(Beginning of Dataset records)

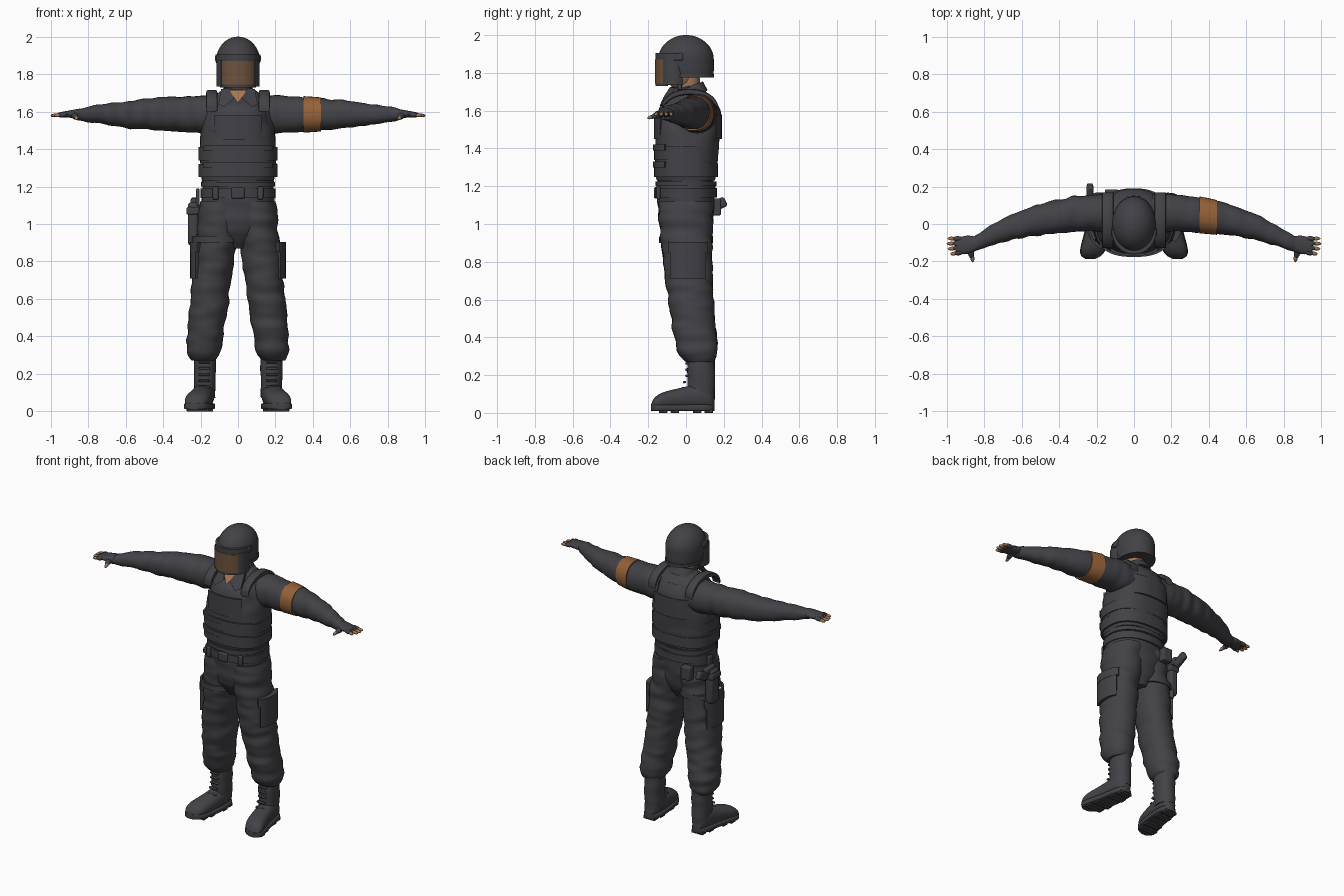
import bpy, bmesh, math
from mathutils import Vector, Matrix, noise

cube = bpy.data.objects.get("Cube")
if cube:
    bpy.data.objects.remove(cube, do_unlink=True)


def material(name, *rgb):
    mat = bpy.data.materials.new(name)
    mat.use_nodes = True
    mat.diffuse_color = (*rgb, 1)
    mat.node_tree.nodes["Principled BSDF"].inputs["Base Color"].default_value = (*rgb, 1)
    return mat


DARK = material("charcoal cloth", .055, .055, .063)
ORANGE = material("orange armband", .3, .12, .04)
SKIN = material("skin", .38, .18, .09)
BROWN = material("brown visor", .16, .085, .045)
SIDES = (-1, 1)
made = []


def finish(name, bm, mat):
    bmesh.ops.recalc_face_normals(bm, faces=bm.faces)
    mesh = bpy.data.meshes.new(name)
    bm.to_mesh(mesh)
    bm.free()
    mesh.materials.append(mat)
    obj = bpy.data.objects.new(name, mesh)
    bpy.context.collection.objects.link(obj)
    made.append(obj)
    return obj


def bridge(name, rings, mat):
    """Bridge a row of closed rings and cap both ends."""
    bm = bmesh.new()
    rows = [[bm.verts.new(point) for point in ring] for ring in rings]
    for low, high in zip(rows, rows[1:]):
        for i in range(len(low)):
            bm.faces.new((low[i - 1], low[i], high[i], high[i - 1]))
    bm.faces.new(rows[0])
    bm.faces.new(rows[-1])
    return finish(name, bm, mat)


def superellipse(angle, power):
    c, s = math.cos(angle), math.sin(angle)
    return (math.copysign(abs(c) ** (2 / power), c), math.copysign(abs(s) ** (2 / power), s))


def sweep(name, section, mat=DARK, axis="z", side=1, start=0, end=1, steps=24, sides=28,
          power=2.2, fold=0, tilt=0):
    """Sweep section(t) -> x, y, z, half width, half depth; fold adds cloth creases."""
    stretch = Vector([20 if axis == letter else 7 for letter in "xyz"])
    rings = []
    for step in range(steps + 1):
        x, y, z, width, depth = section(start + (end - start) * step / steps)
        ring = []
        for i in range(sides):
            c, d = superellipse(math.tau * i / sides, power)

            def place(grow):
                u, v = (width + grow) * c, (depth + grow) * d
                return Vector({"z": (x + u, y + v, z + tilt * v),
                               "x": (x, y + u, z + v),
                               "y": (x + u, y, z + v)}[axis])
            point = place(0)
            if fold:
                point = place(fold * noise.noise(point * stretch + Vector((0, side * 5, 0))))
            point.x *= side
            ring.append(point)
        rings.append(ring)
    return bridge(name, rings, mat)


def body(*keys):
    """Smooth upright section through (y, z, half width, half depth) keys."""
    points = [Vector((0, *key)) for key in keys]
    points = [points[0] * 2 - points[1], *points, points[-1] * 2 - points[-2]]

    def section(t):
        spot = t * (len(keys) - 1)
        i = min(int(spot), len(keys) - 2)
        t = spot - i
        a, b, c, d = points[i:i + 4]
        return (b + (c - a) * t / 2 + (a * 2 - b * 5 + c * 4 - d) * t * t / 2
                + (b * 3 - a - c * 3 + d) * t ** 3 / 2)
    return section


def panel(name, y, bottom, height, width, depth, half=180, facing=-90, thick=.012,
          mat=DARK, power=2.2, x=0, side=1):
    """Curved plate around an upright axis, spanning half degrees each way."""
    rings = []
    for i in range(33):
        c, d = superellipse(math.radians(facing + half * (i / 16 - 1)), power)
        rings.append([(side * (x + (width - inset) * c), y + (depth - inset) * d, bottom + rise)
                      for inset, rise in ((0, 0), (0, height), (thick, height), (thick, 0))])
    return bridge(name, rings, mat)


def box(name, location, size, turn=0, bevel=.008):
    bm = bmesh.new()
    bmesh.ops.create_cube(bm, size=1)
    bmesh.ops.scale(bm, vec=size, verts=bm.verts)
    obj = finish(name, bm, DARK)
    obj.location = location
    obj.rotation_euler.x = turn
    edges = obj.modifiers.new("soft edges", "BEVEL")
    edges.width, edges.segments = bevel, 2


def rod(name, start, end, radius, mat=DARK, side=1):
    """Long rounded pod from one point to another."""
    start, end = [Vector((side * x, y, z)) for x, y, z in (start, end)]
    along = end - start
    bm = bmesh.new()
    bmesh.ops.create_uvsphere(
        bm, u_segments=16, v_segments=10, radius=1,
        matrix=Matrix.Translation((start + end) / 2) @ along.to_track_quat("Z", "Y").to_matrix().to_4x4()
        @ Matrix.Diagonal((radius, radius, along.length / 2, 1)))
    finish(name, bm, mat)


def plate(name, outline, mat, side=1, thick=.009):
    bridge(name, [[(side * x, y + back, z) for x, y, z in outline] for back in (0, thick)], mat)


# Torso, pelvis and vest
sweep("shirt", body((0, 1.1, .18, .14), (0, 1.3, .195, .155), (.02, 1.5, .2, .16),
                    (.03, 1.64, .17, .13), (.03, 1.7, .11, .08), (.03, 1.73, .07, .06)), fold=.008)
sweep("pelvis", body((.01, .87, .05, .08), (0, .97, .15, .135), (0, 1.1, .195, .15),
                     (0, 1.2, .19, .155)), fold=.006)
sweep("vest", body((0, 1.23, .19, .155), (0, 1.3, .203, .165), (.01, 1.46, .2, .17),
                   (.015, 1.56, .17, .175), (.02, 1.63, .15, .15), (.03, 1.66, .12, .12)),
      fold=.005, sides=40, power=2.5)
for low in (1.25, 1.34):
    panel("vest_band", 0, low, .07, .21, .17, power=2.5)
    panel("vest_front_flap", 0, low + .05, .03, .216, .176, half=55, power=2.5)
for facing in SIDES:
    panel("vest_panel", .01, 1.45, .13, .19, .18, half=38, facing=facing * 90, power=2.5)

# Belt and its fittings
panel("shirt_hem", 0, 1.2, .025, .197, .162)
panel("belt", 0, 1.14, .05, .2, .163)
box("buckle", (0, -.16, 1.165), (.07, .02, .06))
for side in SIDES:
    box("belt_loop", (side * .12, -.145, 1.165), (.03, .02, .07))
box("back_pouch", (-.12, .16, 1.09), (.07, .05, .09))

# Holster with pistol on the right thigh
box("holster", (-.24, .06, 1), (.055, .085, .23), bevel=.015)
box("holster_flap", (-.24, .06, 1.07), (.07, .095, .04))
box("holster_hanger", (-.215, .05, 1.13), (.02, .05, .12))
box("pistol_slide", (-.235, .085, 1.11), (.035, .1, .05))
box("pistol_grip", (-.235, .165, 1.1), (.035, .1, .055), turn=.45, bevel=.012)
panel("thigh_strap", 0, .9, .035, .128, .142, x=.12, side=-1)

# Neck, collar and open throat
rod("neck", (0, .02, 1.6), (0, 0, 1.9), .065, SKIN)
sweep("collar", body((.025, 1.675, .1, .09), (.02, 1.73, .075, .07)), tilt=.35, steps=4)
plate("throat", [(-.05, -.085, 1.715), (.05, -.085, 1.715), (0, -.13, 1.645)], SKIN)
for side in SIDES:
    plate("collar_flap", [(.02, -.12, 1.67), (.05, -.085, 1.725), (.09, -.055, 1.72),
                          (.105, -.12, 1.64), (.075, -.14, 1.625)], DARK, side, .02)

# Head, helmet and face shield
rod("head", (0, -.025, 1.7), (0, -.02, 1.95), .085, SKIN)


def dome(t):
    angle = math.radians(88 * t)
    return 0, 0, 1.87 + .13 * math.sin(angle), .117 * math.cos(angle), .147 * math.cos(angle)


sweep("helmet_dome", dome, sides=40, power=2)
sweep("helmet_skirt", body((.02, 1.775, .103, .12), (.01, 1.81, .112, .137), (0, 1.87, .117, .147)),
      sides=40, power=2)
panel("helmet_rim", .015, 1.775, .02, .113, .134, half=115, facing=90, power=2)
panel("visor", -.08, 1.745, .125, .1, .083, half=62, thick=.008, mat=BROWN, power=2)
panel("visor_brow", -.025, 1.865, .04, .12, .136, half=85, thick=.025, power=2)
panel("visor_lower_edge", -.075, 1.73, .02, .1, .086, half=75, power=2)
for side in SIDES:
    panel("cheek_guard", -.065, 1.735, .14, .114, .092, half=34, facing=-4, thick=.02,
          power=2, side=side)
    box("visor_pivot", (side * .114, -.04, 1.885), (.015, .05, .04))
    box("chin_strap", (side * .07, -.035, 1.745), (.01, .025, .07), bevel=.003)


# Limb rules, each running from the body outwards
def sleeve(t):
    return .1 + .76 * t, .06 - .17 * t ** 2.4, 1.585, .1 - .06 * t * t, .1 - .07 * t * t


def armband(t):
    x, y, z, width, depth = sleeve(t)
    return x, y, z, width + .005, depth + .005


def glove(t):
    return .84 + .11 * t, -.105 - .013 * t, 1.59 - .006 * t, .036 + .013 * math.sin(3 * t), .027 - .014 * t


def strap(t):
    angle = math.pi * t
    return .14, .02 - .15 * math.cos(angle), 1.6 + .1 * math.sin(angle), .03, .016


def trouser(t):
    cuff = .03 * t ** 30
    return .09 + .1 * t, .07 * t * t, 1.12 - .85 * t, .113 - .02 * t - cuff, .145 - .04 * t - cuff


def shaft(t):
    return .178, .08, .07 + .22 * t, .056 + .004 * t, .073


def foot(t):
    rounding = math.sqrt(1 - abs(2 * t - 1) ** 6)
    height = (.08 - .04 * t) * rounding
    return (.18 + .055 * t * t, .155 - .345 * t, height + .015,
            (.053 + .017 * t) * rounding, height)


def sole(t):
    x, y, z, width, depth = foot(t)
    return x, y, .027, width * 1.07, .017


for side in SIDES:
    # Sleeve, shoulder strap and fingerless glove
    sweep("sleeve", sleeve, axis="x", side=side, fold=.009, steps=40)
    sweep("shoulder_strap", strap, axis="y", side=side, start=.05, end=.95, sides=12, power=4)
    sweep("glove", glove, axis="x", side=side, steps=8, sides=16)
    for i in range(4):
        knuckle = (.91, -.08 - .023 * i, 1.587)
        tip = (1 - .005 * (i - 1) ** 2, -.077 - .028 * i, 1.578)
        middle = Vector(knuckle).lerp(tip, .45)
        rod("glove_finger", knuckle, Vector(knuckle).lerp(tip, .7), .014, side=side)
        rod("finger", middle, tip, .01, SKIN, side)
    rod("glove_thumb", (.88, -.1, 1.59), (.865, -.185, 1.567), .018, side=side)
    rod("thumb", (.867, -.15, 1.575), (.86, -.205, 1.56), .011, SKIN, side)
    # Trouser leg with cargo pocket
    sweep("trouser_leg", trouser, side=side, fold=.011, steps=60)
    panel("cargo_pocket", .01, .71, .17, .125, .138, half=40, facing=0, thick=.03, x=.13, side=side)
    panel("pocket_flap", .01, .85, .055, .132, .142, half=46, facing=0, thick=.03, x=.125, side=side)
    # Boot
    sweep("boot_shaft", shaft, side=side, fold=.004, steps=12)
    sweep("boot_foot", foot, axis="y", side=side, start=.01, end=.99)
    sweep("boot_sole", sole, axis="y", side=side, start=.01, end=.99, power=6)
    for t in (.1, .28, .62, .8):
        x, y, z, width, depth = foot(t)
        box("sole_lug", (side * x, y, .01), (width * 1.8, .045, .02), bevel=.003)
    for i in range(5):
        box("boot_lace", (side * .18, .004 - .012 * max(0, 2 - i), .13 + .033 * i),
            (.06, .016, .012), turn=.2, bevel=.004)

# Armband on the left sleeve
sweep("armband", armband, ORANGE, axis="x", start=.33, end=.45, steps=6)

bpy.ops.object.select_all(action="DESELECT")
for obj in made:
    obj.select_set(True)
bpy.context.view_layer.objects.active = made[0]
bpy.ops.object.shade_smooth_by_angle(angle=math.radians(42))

(End of Dataset records)
(Beginning of Dataset records)

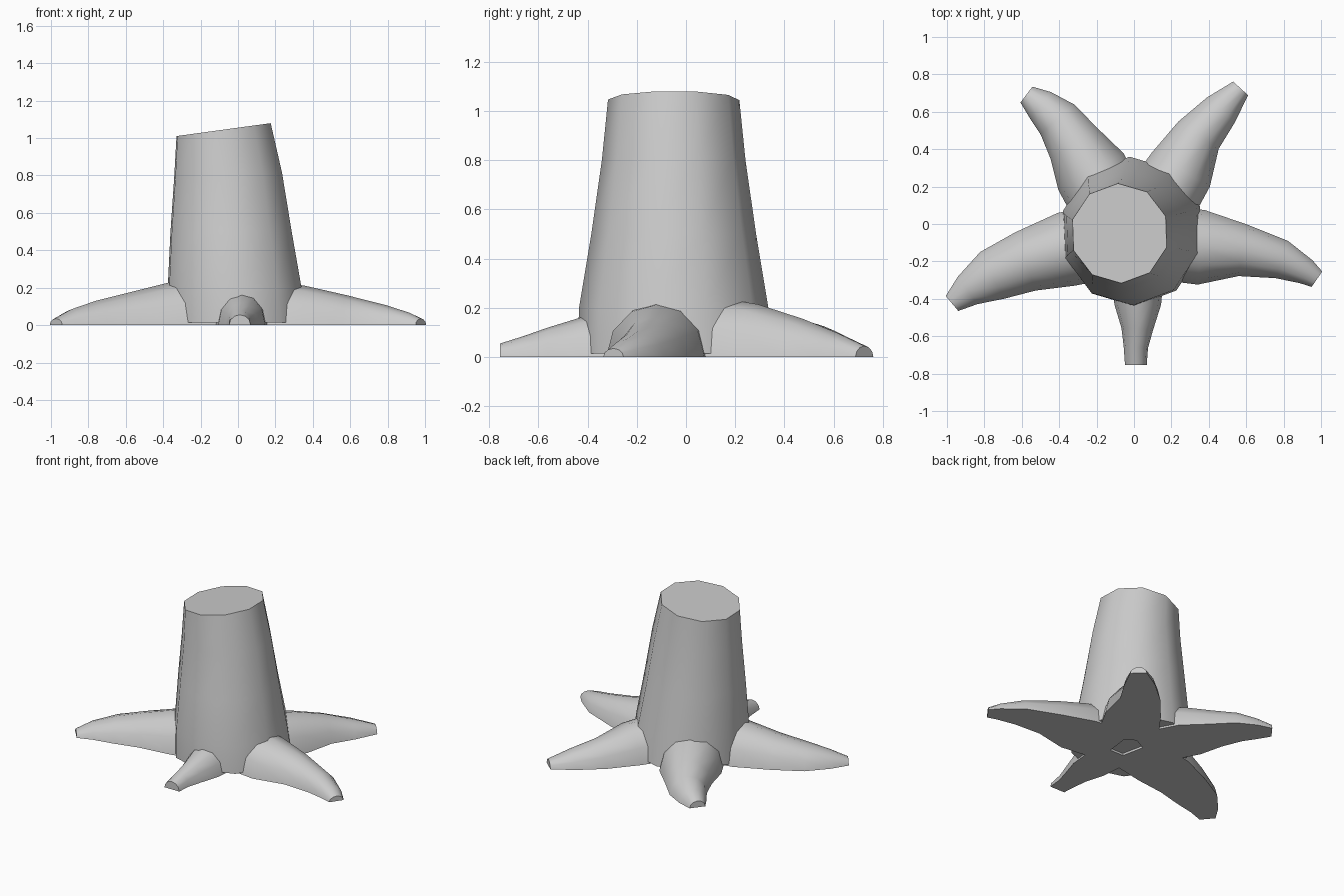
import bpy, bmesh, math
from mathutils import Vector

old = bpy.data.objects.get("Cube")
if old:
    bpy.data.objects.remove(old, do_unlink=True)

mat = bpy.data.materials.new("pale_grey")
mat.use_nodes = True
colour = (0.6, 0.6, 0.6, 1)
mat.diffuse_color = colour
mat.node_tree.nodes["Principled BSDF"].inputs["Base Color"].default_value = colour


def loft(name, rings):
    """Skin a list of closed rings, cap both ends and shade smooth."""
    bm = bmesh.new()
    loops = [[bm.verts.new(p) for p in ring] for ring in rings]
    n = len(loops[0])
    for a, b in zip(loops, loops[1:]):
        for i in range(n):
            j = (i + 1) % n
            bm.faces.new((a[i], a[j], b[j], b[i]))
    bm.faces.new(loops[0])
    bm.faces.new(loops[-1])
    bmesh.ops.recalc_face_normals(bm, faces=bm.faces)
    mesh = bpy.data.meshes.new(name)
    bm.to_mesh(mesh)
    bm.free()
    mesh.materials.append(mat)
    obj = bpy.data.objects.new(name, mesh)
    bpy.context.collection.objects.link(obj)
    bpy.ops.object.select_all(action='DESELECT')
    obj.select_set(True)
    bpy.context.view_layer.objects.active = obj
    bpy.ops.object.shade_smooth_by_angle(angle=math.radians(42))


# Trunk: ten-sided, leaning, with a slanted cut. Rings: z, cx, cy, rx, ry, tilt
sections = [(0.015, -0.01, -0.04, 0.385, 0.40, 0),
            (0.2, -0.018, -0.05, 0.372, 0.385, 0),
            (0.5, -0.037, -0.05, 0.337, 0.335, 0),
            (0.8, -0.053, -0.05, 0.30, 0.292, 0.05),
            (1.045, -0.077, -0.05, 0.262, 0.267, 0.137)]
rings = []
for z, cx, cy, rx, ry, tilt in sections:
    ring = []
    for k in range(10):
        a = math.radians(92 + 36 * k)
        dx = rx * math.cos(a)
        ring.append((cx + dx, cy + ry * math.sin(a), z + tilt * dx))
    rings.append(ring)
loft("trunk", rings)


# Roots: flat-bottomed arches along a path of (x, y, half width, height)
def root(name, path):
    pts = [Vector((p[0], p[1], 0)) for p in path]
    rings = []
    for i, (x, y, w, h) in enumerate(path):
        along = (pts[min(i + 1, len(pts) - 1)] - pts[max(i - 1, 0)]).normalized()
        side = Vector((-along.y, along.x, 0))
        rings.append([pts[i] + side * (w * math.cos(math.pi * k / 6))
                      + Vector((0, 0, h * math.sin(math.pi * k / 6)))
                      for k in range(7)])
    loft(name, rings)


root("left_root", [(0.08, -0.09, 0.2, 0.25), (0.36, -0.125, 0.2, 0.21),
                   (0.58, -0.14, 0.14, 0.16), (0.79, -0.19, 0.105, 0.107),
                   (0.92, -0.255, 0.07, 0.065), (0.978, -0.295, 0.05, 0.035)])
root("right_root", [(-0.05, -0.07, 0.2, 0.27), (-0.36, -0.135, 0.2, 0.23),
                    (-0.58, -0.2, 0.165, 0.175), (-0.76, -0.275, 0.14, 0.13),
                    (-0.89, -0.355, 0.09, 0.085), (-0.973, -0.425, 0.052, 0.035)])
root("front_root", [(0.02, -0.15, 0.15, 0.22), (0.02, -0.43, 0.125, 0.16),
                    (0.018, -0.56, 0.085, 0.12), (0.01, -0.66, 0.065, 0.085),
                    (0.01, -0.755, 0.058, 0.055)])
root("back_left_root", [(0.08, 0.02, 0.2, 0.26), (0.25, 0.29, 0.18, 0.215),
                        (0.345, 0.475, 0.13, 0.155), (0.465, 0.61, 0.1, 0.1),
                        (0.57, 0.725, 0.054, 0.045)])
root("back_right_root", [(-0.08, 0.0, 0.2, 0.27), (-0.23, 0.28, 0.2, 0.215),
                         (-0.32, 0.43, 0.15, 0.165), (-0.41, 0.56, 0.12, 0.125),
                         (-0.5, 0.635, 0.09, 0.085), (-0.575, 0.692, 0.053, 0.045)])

(End of Dataset records)

-- What you will do --
Wherever the word "steps" appears in a line of the data above, copy that line.

-- Solved exercise --
def sweep(name, section, mat=DARK, axis="z", side=1, start=0, end=1, steps=24, sides=28,
    for step in range(steps + 1):
        x, y, z, width, depth = section(start + (end - start) * step / steps)
sweep("collar", body((.025, 1.675, .1, .09), (.02, 1.73, .075, .07)), tilt=.35, steps=4)
    sweep("sleeve", sleeve, axis="x", side=side, fold=.009, steps=40)
    sweep("glove", glove, axis="x", side=side, steps=8, sides=16)
    sweep("trouser_leg", trouser, side=side, fold=.011, steps=60)
    sweep("boot_shaft", shaft, side=side, fold=.004, steps=12)
sweep("armband", armband, ORANGE, axis="x", start=.33, end=.45, steps=6)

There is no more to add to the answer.